### BRIEF
Where a line below holds the string "finish", that line goes into the answer.
————
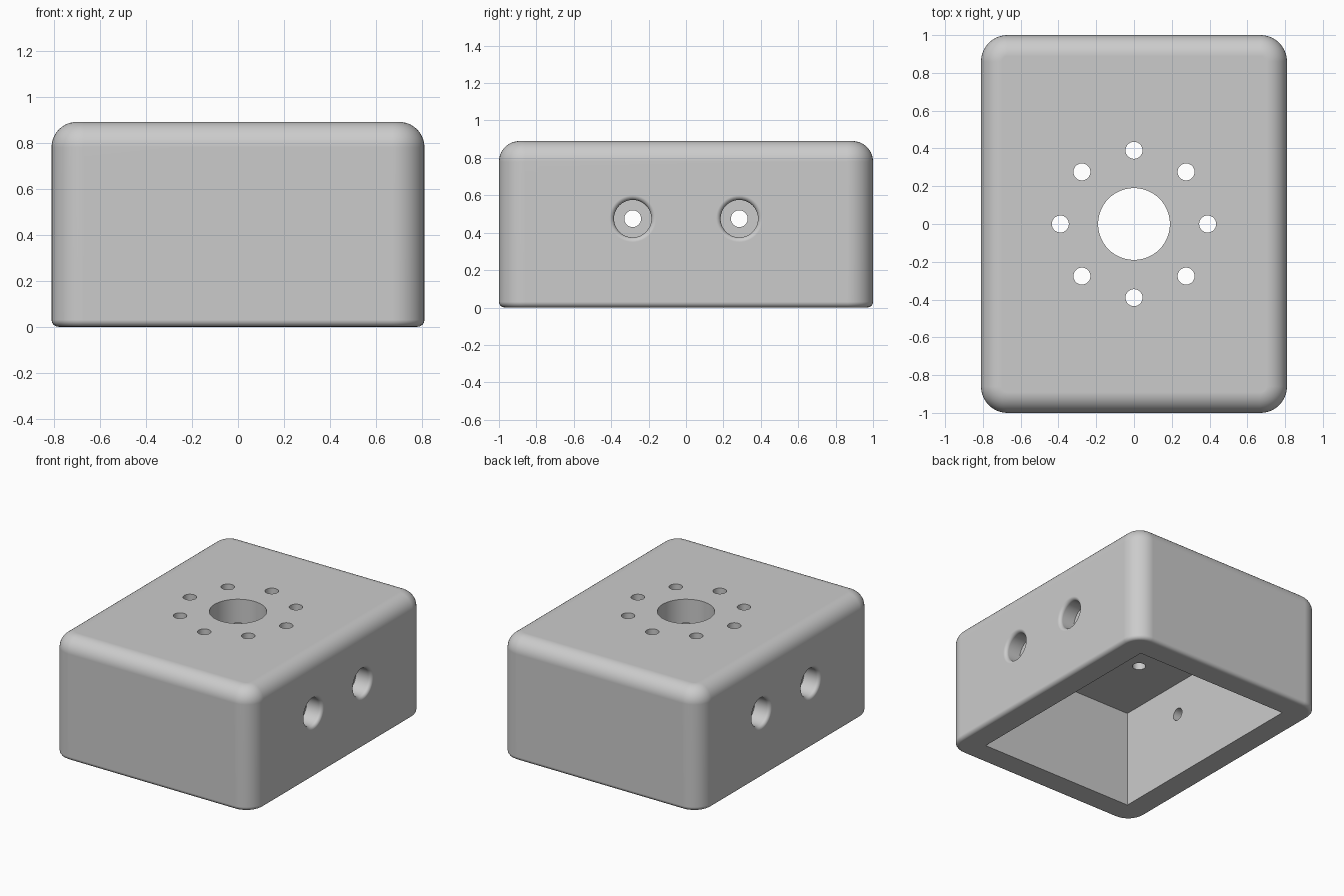
import bpy, bmesh, math
from mathutils import Matrix

if "Cube" in bpy.data.objects:
    bpy.data.objects.remove(bpy.data.objects["Cube"])

HX, HY, H = 0.81, 1.0, 0.89        # half width, half depth, height
WALL, CEIL = 0.185, 0.175          # side wall and ceiling thickness
R_SIDE, R_TOP, R_BOT = 0.14, 0.11, 0.03

grey = bpy.data.materials.new("plain grey")
grey.diffuse_color = (0.6, 0.6, 0.6, 1)
grey.use_nodes = True
grey.node_tree.nodes["Principled BSDF"].inputs["Base Color"].default_value = grey.diffuse_color


def finish(name, bm):
    bmesh.ops.recalc_face_normals(bm, faces=bm.faces)
    mesh = bpy.data.meshes.new(name)
    bm.to_mesh(mesh)
    bm.free()
    mesh.materials.append(grey)
    ob = bpy.data.objects.new(name, mesh)
    bpy.context.collection.objects.link(ob)
    return ob


def loft(name, rings):
    """Skin a stack of equal point rings and cap both ends."""
    bm = bmesh.new()
    loops = [[bm.verts.new(p) for p in ring] for ring in rings]
    n = len(loops[0])
    for a, b in zip(loops, loops[1:]):
        for i in range(n):
            j = (i + 1) % n
            bm.faces.new((a[i], a[j], b[j], b[i]))
    bm.faces.new(loops[0])
    bm.faces.new(loops[-1])
    return finish(name, bm)


def rounded_ring(inset, z, seg=10):
    """Rounded rectangle, pulled in by inset, at height z."""
    r, pts = R_SIDE - inset, []
    for k, (sx, sy) in enumerate(((1, 1), (-1, 1), (-1, -1), (1, -1))):
        for i in range(seg + 1):
            a = math.pi / 2 * (k + i / seg)
            pts.append((sx * (HX - R_SIDE) + r * math.cos(a),
                        sy * (HY - R_SIDE) + r * math.sin(a), z))
    return pts


def lathe(name, profile, matrix, seg=48):
    """Turned cutter from (radius, height) pairs."""
    return loft(name, [[matrix @ Matrix.Translation((r * math.cos(t), r * math.sin(t), z)).translation
                        for t in (2 * math.pi * i / seg for i in range(seg))]
                       for r, z in profile])


def cut(target, cutter):
    mod = target.modifiers.new("cut", 'BOOLEAN')
    mod.operation, mod.solver, mod.object = 'DIFFERENCE', 'EXACT', cutter
    bpy.context.view_layer.objects.active = target
    bpy.ops.object.modifier_apply(modifier=mod.name)
    bpy.data.objects.remove(cutter)


# Rounded outer shell: small bottom fillet, large top fillet
rings = []
for i in range(5):
    a = math.pi / 2 * i / 4
    rings.append(rounded_ring(R_BOT * (1 - math.sin(a)), R_BOT * (1 - math.cos(a))))
for i in range(11):
    a = math.pi / 2 * i / 10
    rings.append(rounded_ring(R_TOP * (1 - math.cos(a)), H - R_TOP + R_TOP * math.sin(a)))
housing = loft("housing", rings)

# Square-cornered cavity, open underneath
bm = bmesh.new()
top = H - CEIL
bmesh.ops.create_cube(bm, size=1, matrix=Matrix.Translation((0, 0, (top - 0.2) / 2))
                      @ Matrix.Diagonal((2 * (HX - WALL), 2 * (HY - WALL), top + 0.2, 1)))
cut(housing, finish("cavity_cutter", bm))

# Central opening and ring of eight holes in the top
cut(housing, lathe("centre_cutter", [(0.19, 0.5), (0.19, 1.1)], Matrix(), 64))
for i in range(8):
    a = i * math.pi / 4
    at = Matrix.Translation((0.39 * math.cos(a), 0.39 * math.sin(a), 0))
    cut(housing, lathe("ring_hole_cutter", [(0.045, 0.5), (0.045, 1.1)], at, 32))

# Counterbored side holes with a softened rim, two on each side
F, BORE, DEPTH = 0.025, 0.1, 0.125
profile = [(0.045, HX - WALL - 0.1), (0.045, HX - DEPTH), (BORE, HX - DEPTH)]
for i in range(6):
    a = math.pi / 2 * i / 5
    profile.append((BORE + F * (1 - math.cos(a)), HX - F + F * math.sin(a)))
profile.append((BORE + F, HX + 0.1))
for side in (1, -1):
    for y in (-0.285, 0.285):
        turn = Matrix.Translation((0, y, 0.475)) @ Matrix.Rotation(side * math.pi / 2, 4, 'Y')
        cut(housing, lathe("side_hole_cutter", profile, turn))

# Smooth fillets, crisp edges
bpy.ops.object.select_all(action='DESELECT')
housing.select_set(True)
bpy.context.view_layer.objects.active = housing
bpy.ops.object.shade_smooth_by_angle(angle=math.radians(30))
weighted = housing.modifiers.new("even_shading", 'WEIGHTED_NORMAL')
weighted.keep_sharp = True
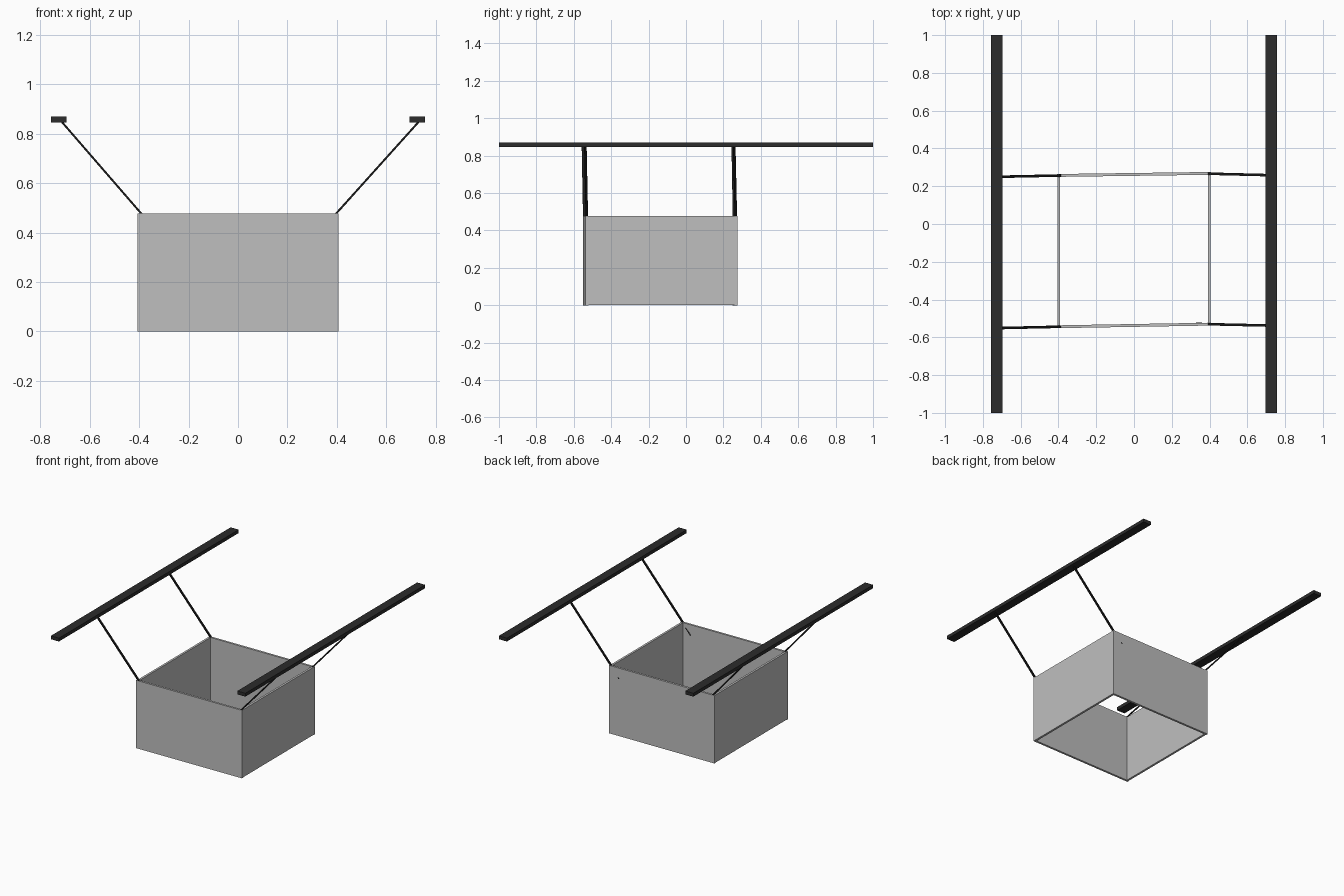
import bpy
import bmesh
from mathutils import Vector

cube = bpy.data.objects.get("Cube")
if cube:
    bpy.data.objects.remove(cube, do_unlink=True)


def material(name, value):
    m = bpy.data.materials.new(name)
    m.use_nodes = True
    colour = (value, value, value, 1)
    m.diffuse_color = colour
    m.node_tree.nodes["Principled BSDF"].inputs["Base Color"].default_value = colour
    return m


panel_grey = material("panel grey", 0.52)
rail_black = material("rail charcoal", 0.025)
strut_black = material("strut black", 0.01)


def beam(name, start, end, side, up, mat):
    """Rectangular bar from start to end with half-extents side and up."""
    start, end, side, up = map(Vector, (start, end, side, up))
    bm = bmesh.new()
    rings = [[bm.verts.new(p + side * a + up * b)
              for a, b in ((-1, -1), (1, -1), (1, 1), (-1, 1))] for p in (start, end)]
    for ring in rings:
        bm.faces.new(ring)
    for i in range(4):
        j = (i + 1) % 4
        bm.faces.new((rings[0][i], rings[0][j], rings[1][j], rings[1][i]))
    bmesh.ops.recalc_face_normals(bm, faces=bm.faces)
    mesh = bpy.data.meshes.new(name)
    bm.to_mesh(mesh)
    bm.free()
    mesh.materials.append(mat)
    obj = bpy.data.objects.new(name, mesh)
    bpy.context.collection.objects.link(obj)


# Open box: slightly skewed front and back panels, straight side panels
HEIGHT, HALF_W, T = 0.478, 0.407, 0.0075
mid = HEIGHT / 2
for name, y_right, y_left in (("front_panel", -0.544, -0.530), ("back_panel", 0.257, 0.268)):
    beam(name, (-HALF_W, y_right, mid), (HALF_W, y_left, mid), (0, T, 0), (0, 0, mid), panel_grey)
for name, x, y0, y1 in (("right_panel", -0.398, -0.538, 0.252), ("left_panel", 0.398, -0.525, 0.262)):
    beam(name, (x, y0, mid), (x, y1, mid), (T, 0, 0), (0, 0, mid - 0.001), panel_grey)

# Long overhead rails
for name, x in (("right_rail", -0.726), ("left_rail", 0.726)):
    beam(name, (x, -1, 0.857), (x, 1, 0.857), (0.031, 0, 0), (0, 0, 0.012), rail_black)

# Slanted struts from the rails into the box panels
struts = {
    "front_right_strut": ((-0.715, -0.551, 0.85), (-0.325, -0.5425, 0.40)),
    "front_left_strut": ((0.733, -0.538, 0.85), (0.33, -0.529, 0.402)),
    "back_right_strut": ((-0.715, 0.25, 0.85), (-0.325, 0.258, 0.40)),
    "back_left_strut": ((0.733, 0.258, 0.85), (0.33, 0.268, 0.402)),
}
for name, (top, foot) in struts.items():
    across = Vector((0, 0.0068, 0))
    thick = (Vector(foot) - Vector(top)).cross(across).normalized() * 0.004
    beam(name, top, foot, across, thick, strut_black)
————
### ANSWER FOR THE TASK
def finish(name, bm):
    return finish(name, bm)
cut(housing, finish("cavity_cutter", bm))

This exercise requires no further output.